“I’ve never had that many people cheer for me.”
Now, in the midst of March Madness, Tarczewski is confident and thriving.
In his last five games, Tarczewski has gotten 7.6 points per game along with 8.4 rebounds and is shooting 68 percent from the field.
“He’s got just really great skills for a traditional center, and the start of the year he wasn’t really showing that,” his father said. “But I think as the season has progressed he’s more comfortable with the players on the team in Arizona. I think he’s really starting to shine.”
In his sophomore campaign at St. Marks, Tarczewski took an unofficial visit to Harvard. A first-rate academic institution, sure, but not exactly the mecca for developing basketball talent.
Before this year, where the 14-seed Crimson upset 3-seed New Mexico before falling to Arizona, Harvard was winless in its only two NCAA tournaments (2012 and 1946).
The Crimson don’t even offer athletic scholarships, but Tarczewski was smart, and he wasn’t getting much interest elsewhere. Plus, Cambridge is only 30 minutes away from his high school in Southborough.
(Tarczewski had a 4.0 GPA in high school before he went to St. Marks, where it dropped a bit because, he said, of the increased difficulty at a private school.)
“I went over for a few visits unofficially to see the place when I was younger,” Tarczewski said. “I was thinking, if I could get a Harvard education that’d be great, but the basketball kind of tipped off and my recruiting went to the next level.”

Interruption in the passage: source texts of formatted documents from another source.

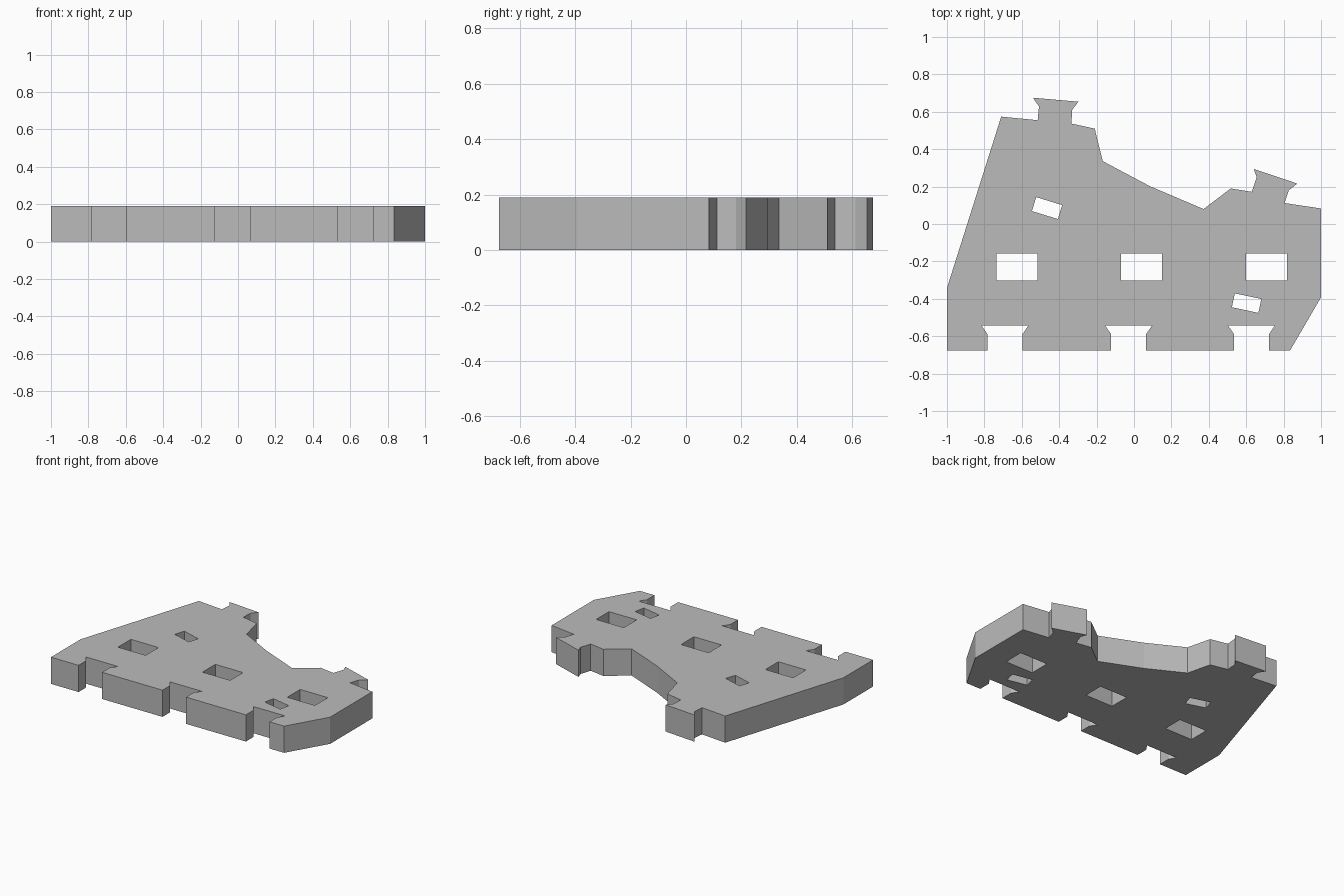
import bpy
import bmesh
from mathutils import Matrix, Vector

cube = bpy.data.objects.get("Cube")
if cube:
    bpy.data.objects.remove(cube, do_unlink=True)

THICKNESS = 0.19
FRONT = -0.675

grey = bpy.data.materials.new("plain grey")
grey.use_nodes = True
colour = (0.5, 0.5, 0.5, 1)
grey.diffuse_color = colour
grey.node_tree.nodes["Principled BSDF"].inputs["Base Color"].default_value = colour


def notch(cx):
    """Flared joint notch in the front edge, left to right."""
    return [(cx - 0.093, FRONT), (cx - 0.093, -0.59), (cx - 0.125, -0.543),
            (cx + 0.125, -0.543), (cx + 0.093, -0.59), (cx + 0.093, FRONT)]


def rect(cx, cy, w, d, angle=0):
    """Corners of a rectangular hole, turned by an angle in degrees."""
    turn = Matrix.Rotation(angle * 3.14159 / 180, 2)
    corners = [(-w, -d), (w, -d), (w, d), (-w, d)]
    return [Vector((cx, cy)) + turn @ Vector(c) / 2 for c in corners]


# Outer edge, counter-clockwise from the front corner
outline = [(-1, FRONT)]
for x in (-0.69, -0.029, 0.628):
    outline += notch(x)
outline += [(0.835, FRONT), (1, -0.392), (1, 0.083)]
# Small flared tab
outline += [(0.805, 0.112), (0.828, 0.18), (0.873, 0.216),
            (0.64, 0.294), (0.656, 0.25), (0.63, 0.172)]
# Sweeping back edge
outline += [(0.517, 0.19), (0.372, 0.08), (0.085, 0.202),
            (-0.167, 0.336), (-0.21, 0.51)]
# Large flared tab
outline += [(-0.335, 0.537), (-0.33, 0.612), (-0.297, 0.654),
            (-0.54, 0.675), (-0.508, 0.628), (-0.515, 0.555)]
outline += [(-0.71, 0.574), (-1, -0.342)]

# Slots through the plate
holes = [rect(x, -0.229, 0.218, 0.145) for x in (-0.625, 0.04, 0.708)]
holes += [rect(-0.465, 0.085, 0.145, 0.078, -17),
          rect(0.602, -0.423, 0.145, 0.076, -12)]

# Fill the outline around the slots, then extrude it
bm = bmesh.new()
edges = []
for loop in [outline] + holes:
    verts = [bm.verts.new((x, y, 0)) for x, y in loop]
    edges += [bm.edges.new((verts[i - 1], verts[i])) for i in range(len(verts))]
bmesh.ops.triangle_fill(bm, edges=edges, use_beauty=True, normal=(0, 0, 1))
base = bm.faces[:]
result = bmesh.ops.extrude_face_region(bm, geom=base, use_keep_orig=True)
top = [g for g in result["geom"] if isinstance(g, bmesh.types.BMVert)]
bmesh.ops.translate(bm, verts=top, vec=(0, 0, THICKNESS))
bmesh.ops.recalc_face_normals(bm, faces=bm.faces[:])

mesh = bpy.data.meshes.new("jointed_plate")
bm.to_mesh(mesh)
bm.free()
mesh.materials.append(grey)
plate = bpy.data.objects.new("jointed_plate", mesh)
bpy.context.collection.objects.link(plate)
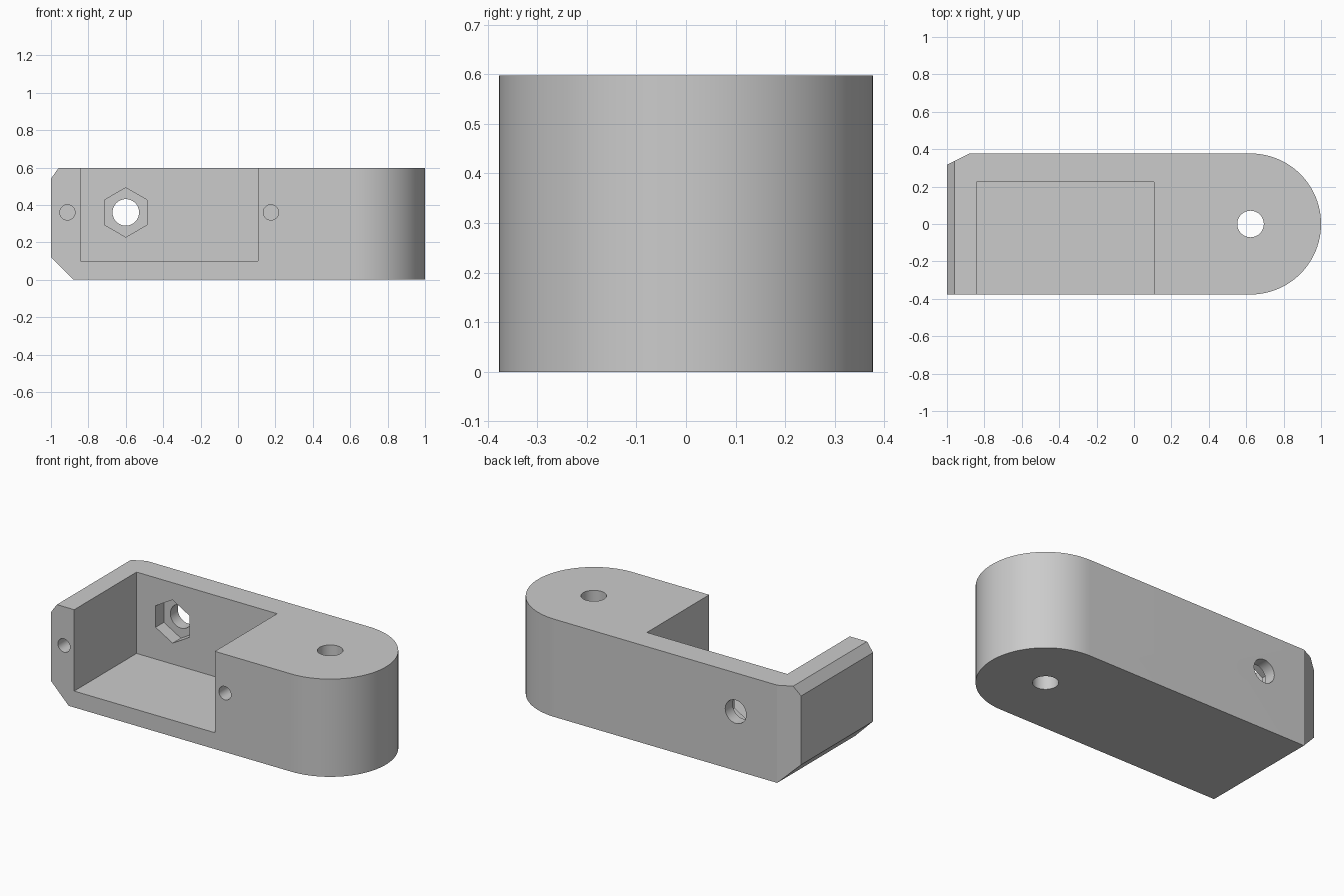
import bpy, bmesh, math

if "Cube" in bpy.data.objects:
    bpy.data.objects.remove(bpy.data.objects["Cube"])

HALF_W, HEIGHT = 0.377, 0.597
ROUND_X = 1 - HALF_W
BOLT_X, BOLT_Z = -0.6, 0.36

grey = bpy.data.materials.new("light grey")
grey.use_nodes = True
grey.diffuse_color = (0.6, 0.6, 0.6, 1)
grey.node_tree.nodes["Principled BSDF"].inputs["Base Color"].default_value = (0.6, 0.6, 0.6, 1)


def prism(name, points, axis, low, high):
    """Extrude a flat profile along Z (profile in x, y) or Y (profile in x, z)."""
    bm = bmesh.new()
    place = (lambda u, v, w: (u, v, w)) if axis == "Z" else (lambda u, v, w: (u, w, v))
    face = bm.faces.new([bm.verts.new(place(u, v, low)) for u, v in points])
    top = bmesh.ops.extrude_face_region(bm, geom=[face])["geom"]
    bmesh.ops.translate(bm, vec=place(0, 0, high - low),
                        verts=[g for g in top if isinstance(g, bmesh.types.BMVert)])
    bmesh.ops.recalc_face_normals(bm, faces=bm.faces)
    mesh = bpy.data.meshes.new(name)
    bm.to_mesh(mesh)
    bm.free()
    mesh.materials.append(grey)
    obj = bpy.data.objects.new(name, mesh)
    bpy.context.collection.objects.link(obj)
    return obj


def ring(u, v, radius, sides, start=0.0):
    turn = 2 * math.pi / sides
    return [(u + radius * math.cos(start + i * turn),
             v + radius * math.sin(start + i * turn)) for i in range(sides)]


# Body outline: rounded right end, bevelled back left corner
steps = 48
outline = [(ROUND_X + HALF_W * math.sin(math.pi * i / steps),
            -HALF_W * math.cos(math.pi * i / steps)) for i in range(steps + 1)]
outline += [(-0.88, HALF_W), (-1, 0.317), (-1, -HALF_W)]
body = prism("bracket_body", outline, "Z", 0, HEIGHT)

# Cutters: end bevels, pocket, nut seat and holes
cutters = [
    prism("lower_bevel", [(-1.1, -0.1), (-0.78, -0.1), (-1.1, 0.22)], "Y", -1, 1),
    prism("upper_bevel", [(-1.04, 0.483), (-0.92, 0.654), (-1.04, 0.654)], "Y", -1, 1),
    prism("pocket", [(-0.843, 0.1), (0.107, 0.1), (0.107, 1), (-0.843, 1)], "Y", -1, 0.225),
    prism("nut_seat", ring(BOLT_X, BOLT_Z, 0.132, 6, math.pi / 2), "Y", 0.1, 0.305),
    prism("bolt_hole", ring(BOLT_X, BOLT_Z, 0.071, 48), "Y", 0.15, 1),
    prism("pivot_hole", ring(ROUND_X, 0, 0.071, 48), "Z", -1, 1),
]
for x in (-0.912, 0.176):
    cutters.append(prism("screw_hole", ring(x, BOLT_Z, 0.041, 32), "Y", -1, -0.08))

bpy.ops.object.select_all(action="DESELECT")
body.select_set(True)
bpy.context.view_layer.objects.active = body
for cutter in cutters:
    cutter.hide_render = True
    mod = body.modifiers.new(cutter.name, "BOOLEAN")
    mod.operation, mod.solver, mod.object = "DIFFERENCE", "EXACT", cutter
    bpy.ops.object.modifier_apply(modifier=mod.name)
    bpy.data.objects.remove(cutter)

bpy.ops.object.shade_smooth_by_angle(angle=math.radians(20))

As a junior at St. Mark’s, Tarczewski got 17 points and 12 rebounds per game. As a senior, 20.7 points, 10.2 rebounds and 2.7 blocks.
Evan Cummins, a little-used freshman forward at Harvard, played on the same AAU team — the New England Playaz — as Tarczewski and against him with Northfield Mount Hermon High School.
“He was a lot of fun to watch because of how quickly he was improving,” Cummins said. “Every day you would just shake your head and say, ‘There’s nothing you can do about that.’
“You could tell he was a special player.”
Tarczewski’s parents split up “a while ago,” Erick said, but their relationship is still good, and that’s because of their son.
“We’ve always both been focused as a team effort to his development as a person,” Erick said.
In the fall, Tarczewski’s mother, Bonnie Wyand, rented out her home in New Hampshire and rented a house in Tucson to be closer to Tarczewski.
UA assistant coach James Whitford said that Tarczewski has a tendency to get down on himself when he’s struggling, so having his mother nearby — instead of 2,574 miles across the country in Claremont — has been invaluable.
“It was a much bigger adjustment for him than we realized,” Whitford said. “If Kaleb doesn’t play well, he’s miserable. If he plays well, he’s great. His mom could care less how he plays; she just loves him.”
In December, Erick Tarczewski came to Tucson to watch Arizona’s game against Florida, and he stayed with Wyand.
Erick Tarczewski and Wyand sat and watched as their son jumped and slapped at the ball for the opening tip at McKale Center. He sat alongside Joe Murphy, the father of Gators forward Erik Murphy, who played with Tarczewski at St. Marks. John Carroll was there, too — Tarczewski’s coach with the New England Playaz and a former Boston Celtics head coach.
It wasn’t Tarczewski’s best game — he had four points, three rebounds and fouled out in 20 minutes — but Arizona defeated the Gators on a last second shot from senior point guard Mark Lyons.
If the Wildcats advance to Atlanta for the Final Four, Tarczewski’s father plans to be there.
“It’s unbelievable,” Erick Tarczewski said. “For a kid from a small area like we’re from, it’s just incredible that he’s gone as far as he has. As far as Arizona can make it, he’s willing to do whatever it takes to get them there.”
Weight: 260 pounds
Hometown: Claremont, N.H.
Stats: 6.6 points per game, 6.2 rebounds, 53.5 percent shooting, 0.6 blocks, 2.5 fouls
(Last five games): 7.6 points per game 8.4 rebounds, 68 percent shooting, 3.4 fouls
(6) Arizona against (2) Ohio State
When: Thursday, 4:47 p.m.
Where: Staples Center
— Zack Rosenblatt can be reached at email@example.com or via Twitter at @ZackBlatt.